We don’t know each other, but given that my emotions have been at your whim since you became the GM for the Toronto Blue Jays in December 2015, I feel like we’re chummy enough to be honest.
I haven’t always liked your decisions, but I have always done my best to accept, if not understand, them. I was crushed when Bautista’s tenure ended unceremoniously, and then when Donaldson was traded. I’ve stood by while (mind you, with crossed arms and a some serious side-eye) you have made all the roster decisions that you thought necessary, because hey, WTF do I know about the business end of baseball? I mean, I’ve seen Moneyball so I could probably do it, but whatever; you’re the expert, right?
Except…on Tuesday you did something that made me want to kick you in the shins, really really hard.
You traded Kevin Pillar.
I mean, again, I don’t know anything about the money side of baseball, and I like it that way. So, even though I was heartbroken, and still am, I still believed you had some kind of ridiculous (to me) reason for trading the (current) longest- tenured Blue Jay. He certainly wasn’t costing you the most, because you went on to hand Grichuk the keys to the Dome by way of $52M over 5 years.
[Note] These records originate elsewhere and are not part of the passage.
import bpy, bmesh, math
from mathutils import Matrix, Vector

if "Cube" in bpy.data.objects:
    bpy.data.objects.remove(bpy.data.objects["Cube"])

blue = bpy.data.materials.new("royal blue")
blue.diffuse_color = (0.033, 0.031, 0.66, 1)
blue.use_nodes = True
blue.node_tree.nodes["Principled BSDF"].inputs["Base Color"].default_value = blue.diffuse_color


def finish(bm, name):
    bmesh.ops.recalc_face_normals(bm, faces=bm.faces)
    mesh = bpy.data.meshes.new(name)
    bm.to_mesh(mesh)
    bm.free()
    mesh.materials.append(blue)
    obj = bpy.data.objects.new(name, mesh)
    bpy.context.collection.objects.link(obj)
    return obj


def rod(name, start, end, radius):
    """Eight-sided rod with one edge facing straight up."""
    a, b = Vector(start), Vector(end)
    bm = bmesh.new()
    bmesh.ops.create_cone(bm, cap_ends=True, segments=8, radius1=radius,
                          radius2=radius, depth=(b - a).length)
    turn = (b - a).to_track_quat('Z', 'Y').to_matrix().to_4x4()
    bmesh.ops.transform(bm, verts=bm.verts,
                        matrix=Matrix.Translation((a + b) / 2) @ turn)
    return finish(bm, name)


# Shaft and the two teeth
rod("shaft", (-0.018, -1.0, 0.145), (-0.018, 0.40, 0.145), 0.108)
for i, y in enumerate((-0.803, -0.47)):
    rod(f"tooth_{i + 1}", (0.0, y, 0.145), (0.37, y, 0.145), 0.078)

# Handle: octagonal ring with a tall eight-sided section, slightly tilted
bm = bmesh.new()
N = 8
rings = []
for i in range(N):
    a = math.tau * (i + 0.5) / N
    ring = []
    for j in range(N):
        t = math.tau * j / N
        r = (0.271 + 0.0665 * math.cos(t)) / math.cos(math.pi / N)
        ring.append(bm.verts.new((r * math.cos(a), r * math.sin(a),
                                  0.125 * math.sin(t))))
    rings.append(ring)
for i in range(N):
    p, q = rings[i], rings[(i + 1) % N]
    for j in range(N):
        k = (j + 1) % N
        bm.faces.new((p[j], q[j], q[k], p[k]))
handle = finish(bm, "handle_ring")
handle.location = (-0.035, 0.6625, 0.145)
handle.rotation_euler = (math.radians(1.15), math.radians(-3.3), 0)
Not that Grichuk is not worth it; I definitely have your back on that one. It’s not even so much that you traded Pillar–I need to believe that you have a plan (yeah, yeah, rebuilding, blah blah) that didn’t include a place Kevin Pillar.
But here’s the thing, Ross: the fans don’t understand why we didn’t need Pillar. He wasn’t costing the most (4.93% of your total salary cost, and you freed up 22.46% on top of that by trading Morales and Martin). Maybe his bats were cracking but we’re only a week into the season. With all the new blood coming up from Buffalo and from other teams, the Blue Jays were in dire need of a seasoned veteran or two.
We don’t see the reasoning behind it. And when you were asked for the reason behind trading a star player and a fan favourite, you kicked us all in the gut again with this gem: “We’re not here to win a popularity contest.”
Talk about kicking a fan when she’s down, Ross.
We, as the fanbase (hell, the entire COUNTRY) that supports the team, buys your merchandise, and is very vocal about the love we have for the Blue Jays, were delivered a one-two punch that hurt. A Lot.
The arrogance that came across in that statement not only compounded the heartbreak for many fans, but showed us that perhaps we’re not as important to you as we think we are.
I just wanted to mention though, Ross, that it kind of *is* a popularity contest. Really. Look what happens to teams that slash and burn their rosters in the name of cost-cutting (think Montreal Expos), and effectively lost a huge majority of their attendance.
So, you really do need, us, and you need us to like you. That is kind of the essence of a popularity contest, no? I surely never won any, so I could be talking out of my ass here; but am I really, Ross?
Popularity is important to keep the wheels of commerce greased, Ross. Even in baseball.
It’s not for you, it’s for US. The “us” that you kicked in the teeth on Tuesday with your arrogant and glib comment.
I hope you can see where I am coming from, Ross. We’re trying hard to see your plan, but when the hammer-dropper drops said hammer on it’s fanbase, well…. I’ll just leave you with this, noting again that you joined the organization in December of 2015:
Maybe the players aren’t the problem, Ross.